-- YOUR INSTRUCTIONS --
Whenever a line in the listing contains "recolour", copy that line.
---*---
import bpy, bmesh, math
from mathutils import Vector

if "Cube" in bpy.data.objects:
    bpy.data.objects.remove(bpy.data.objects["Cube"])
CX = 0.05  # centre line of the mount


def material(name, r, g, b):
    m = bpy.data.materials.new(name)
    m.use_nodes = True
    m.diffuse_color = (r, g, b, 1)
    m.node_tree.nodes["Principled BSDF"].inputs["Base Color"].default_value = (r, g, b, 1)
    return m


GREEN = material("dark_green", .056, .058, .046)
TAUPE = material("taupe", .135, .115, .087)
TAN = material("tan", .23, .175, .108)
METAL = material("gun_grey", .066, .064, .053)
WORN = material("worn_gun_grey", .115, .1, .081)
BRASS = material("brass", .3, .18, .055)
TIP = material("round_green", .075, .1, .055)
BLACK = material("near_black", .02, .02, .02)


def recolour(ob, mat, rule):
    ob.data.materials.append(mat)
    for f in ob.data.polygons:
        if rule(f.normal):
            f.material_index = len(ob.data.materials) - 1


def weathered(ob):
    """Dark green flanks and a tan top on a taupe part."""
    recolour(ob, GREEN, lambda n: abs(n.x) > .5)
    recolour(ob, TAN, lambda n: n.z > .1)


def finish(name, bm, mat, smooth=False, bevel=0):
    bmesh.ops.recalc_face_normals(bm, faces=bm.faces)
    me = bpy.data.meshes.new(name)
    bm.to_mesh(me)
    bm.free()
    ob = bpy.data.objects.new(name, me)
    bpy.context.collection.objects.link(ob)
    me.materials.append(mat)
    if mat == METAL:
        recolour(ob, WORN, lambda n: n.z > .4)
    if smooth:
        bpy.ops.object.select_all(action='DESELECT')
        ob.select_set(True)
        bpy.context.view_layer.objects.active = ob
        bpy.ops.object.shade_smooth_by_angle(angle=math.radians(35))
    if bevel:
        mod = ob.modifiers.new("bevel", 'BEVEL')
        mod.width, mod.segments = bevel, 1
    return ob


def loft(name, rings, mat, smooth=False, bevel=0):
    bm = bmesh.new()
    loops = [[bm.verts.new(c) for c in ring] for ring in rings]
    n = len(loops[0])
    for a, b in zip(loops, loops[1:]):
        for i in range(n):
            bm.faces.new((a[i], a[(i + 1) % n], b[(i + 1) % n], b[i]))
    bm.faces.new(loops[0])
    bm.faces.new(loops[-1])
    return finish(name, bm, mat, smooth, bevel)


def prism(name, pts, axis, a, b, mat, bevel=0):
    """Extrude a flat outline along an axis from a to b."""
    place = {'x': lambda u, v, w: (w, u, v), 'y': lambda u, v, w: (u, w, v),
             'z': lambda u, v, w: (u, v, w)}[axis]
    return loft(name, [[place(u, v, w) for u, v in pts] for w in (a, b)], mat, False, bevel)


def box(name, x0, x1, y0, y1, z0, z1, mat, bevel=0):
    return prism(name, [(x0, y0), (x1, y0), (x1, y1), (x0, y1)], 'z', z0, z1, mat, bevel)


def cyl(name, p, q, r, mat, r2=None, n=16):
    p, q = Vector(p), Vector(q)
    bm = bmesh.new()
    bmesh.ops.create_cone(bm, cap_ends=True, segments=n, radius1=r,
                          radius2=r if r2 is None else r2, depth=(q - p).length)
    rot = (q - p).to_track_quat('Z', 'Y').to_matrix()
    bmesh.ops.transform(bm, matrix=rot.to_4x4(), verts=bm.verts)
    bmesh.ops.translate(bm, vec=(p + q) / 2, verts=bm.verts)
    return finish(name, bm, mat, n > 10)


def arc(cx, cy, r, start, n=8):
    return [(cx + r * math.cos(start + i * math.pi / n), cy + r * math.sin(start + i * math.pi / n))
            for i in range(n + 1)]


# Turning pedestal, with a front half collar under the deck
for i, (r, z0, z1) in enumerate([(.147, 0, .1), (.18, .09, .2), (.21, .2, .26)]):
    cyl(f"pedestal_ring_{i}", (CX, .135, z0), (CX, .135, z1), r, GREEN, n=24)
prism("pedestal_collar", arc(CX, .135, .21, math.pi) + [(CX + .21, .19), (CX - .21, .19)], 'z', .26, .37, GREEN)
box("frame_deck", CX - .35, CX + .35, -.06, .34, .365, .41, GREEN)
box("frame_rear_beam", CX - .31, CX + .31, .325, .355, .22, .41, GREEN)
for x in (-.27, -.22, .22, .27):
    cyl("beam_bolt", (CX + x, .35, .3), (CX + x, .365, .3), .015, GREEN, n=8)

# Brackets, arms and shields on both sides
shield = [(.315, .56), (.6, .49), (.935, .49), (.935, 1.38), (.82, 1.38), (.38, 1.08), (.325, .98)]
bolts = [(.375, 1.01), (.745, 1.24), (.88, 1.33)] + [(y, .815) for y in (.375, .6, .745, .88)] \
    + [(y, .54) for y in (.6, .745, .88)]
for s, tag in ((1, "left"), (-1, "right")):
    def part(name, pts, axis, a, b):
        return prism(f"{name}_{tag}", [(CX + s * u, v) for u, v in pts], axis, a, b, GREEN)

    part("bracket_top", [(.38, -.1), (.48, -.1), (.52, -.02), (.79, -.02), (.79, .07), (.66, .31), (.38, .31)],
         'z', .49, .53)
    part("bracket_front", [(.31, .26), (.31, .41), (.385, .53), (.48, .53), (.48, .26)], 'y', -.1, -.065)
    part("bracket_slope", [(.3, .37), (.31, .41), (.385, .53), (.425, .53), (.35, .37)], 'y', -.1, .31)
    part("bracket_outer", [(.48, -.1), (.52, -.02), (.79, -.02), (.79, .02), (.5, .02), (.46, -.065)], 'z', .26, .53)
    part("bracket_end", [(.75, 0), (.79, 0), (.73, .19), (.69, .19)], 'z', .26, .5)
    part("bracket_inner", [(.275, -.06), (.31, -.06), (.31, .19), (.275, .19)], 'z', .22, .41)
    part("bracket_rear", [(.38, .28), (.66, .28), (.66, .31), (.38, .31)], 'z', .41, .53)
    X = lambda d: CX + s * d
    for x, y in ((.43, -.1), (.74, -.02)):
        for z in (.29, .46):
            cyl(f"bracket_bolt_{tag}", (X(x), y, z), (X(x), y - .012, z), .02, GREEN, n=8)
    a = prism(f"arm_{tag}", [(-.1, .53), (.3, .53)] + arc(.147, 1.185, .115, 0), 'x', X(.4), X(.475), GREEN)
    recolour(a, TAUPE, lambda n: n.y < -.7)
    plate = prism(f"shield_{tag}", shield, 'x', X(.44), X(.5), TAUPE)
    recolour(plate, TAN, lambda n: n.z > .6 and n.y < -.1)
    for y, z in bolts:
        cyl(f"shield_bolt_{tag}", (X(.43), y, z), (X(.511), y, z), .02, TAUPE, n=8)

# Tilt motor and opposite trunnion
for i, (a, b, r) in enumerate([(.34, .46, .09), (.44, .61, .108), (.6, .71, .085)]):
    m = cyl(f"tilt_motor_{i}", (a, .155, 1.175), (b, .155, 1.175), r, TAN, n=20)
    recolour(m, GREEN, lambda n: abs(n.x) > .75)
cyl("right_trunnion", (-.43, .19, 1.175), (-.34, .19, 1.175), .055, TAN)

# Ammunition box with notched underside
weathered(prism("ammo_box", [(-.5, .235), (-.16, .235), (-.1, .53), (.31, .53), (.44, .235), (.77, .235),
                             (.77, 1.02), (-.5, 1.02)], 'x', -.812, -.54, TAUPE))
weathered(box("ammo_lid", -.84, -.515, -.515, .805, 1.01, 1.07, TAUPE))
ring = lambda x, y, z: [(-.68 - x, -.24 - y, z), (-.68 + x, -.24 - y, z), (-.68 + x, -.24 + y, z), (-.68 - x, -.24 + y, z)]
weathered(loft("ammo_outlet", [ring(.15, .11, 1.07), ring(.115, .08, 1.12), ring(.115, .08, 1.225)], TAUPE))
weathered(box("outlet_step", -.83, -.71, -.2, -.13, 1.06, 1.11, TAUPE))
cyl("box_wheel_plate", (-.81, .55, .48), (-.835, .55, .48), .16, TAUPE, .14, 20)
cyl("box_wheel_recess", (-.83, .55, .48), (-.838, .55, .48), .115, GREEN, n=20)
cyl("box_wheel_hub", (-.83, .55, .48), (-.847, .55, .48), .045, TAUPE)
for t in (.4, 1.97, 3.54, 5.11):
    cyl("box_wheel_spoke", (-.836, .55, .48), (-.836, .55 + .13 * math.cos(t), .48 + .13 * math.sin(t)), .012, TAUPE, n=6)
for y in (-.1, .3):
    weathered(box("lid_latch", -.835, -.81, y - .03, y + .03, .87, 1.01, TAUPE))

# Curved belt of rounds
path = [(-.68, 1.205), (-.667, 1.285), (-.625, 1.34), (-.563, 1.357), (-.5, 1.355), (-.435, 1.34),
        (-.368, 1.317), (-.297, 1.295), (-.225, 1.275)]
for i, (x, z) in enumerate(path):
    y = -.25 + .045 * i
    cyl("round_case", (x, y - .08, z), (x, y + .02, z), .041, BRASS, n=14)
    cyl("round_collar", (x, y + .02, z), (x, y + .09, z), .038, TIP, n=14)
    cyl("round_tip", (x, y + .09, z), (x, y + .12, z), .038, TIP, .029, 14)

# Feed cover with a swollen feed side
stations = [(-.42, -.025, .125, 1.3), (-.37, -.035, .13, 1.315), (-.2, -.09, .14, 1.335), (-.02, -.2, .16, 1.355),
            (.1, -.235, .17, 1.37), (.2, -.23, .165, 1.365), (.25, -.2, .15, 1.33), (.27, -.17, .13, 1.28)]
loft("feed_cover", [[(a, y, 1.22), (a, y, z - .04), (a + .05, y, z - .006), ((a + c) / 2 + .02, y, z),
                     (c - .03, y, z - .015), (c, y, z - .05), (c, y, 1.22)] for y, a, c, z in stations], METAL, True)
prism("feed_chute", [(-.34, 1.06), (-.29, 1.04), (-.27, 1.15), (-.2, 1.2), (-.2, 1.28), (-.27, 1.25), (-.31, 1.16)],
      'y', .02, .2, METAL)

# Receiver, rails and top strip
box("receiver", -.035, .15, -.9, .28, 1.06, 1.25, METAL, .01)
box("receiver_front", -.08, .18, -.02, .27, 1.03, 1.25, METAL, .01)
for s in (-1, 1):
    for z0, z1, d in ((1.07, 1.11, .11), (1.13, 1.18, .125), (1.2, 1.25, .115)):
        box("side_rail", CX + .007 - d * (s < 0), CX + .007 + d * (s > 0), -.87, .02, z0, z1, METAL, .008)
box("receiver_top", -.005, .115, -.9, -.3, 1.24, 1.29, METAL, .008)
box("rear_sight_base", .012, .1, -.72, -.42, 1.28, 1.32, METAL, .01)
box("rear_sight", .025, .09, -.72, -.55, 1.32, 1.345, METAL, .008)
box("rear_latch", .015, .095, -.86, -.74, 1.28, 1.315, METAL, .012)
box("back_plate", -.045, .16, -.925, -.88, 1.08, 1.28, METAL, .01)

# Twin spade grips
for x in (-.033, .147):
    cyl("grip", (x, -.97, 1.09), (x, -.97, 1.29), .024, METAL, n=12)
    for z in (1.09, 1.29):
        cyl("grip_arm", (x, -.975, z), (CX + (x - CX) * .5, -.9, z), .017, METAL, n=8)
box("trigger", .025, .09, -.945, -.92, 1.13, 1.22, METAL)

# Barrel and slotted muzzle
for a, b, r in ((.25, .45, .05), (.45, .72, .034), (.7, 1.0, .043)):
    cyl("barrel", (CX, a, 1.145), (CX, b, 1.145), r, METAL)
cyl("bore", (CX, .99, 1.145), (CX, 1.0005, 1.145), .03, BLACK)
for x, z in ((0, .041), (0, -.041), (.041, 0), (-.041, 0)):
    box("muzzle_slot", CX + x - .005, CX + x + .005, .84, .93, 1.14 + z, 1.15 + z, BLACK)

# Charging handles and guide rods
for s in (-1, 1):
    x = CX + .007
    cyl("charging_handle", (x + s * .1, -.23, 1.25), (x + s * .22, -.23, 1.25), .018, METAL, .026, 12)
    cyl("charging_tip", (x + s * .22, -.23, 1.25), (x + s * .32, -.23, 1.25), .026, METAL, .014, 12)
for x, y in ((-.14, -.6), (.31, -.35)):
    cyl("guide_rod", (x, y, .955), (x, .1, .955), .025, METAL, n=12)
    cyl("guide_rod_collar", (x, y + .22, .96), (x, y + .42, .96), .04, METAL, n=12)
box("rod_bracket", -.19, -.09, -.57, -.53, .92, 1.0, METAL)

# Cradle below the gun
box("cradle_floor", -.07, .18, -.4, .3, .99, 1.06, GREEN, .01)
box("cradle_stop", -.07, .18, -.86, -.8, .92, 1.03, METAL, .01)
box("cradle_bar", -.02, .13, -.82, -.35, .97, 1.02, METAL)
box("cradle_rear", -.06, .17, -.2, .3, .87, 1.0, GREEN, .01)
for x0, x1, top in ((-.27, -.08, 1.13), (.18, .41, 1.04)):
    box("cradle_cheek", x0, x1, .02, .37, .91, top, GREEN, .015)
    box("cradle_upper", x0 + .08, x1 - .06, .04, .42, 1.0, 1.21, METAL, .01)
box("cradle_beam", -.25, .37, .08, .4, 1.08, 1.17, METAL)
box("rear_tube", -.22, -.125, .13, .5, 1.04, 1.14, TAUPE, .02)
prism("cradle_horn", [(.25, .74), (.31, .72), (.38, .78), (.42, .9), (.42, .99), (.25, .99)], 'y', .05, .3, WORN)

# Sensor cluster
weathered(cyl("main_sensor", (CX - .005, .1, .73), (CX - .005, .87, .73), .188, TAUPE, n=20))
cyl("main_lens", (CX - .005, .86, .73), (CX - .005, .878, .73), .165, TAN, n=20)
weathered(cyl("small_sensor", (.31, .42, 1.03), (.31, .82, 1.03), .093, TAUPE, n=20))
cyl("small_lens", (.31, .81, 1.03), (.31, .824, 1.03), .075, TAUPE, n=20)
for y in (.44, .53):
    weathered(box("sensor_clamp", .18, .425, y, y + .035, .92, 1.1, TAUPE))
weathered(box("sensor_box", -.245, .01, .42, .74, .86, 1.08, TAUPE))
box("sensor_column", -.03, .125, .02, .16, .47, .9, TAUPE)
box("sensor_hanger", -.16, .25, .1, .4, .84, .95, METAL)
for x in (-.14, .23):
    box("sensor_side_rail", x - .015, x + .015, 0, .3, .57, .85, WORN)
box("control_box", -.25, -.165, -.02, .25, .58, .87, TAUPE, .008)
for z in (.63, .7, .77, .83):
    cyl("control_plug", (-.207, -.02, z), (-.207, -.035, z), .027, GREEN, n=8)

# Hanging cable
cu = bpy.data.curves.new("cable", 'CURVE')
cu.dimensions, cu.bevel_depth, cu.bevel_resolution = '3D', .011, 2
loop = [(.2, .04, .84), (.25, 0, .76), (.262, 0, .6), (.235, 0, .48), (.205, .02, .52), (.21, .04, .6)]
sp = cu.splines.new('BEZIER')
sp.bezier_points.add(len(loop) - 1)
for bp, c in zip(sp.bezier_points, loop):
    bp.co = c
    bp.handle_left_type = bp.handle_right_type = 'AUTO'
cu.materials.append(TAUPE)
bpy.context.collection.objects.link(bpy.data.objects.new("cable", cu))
---*---
-- EXPECTED ANSWER --
def recolour(ob, mat, rule):
    recolour(ob, GREEN, lambda n: abs(n.x) > .5)
    recolour(ob, TAN, lambda n: n.z > .1)
        recolour(ob, WORN, lambda n: n.z > .4)
    recolour(a, TAUPE, lambda n: n.y < -.7)
    recolour(plate, TAN, lambda n: n.z > .6 and n.y < -.1)
    recolour(m, GREEN, lambda n: abs(n.x) > .75)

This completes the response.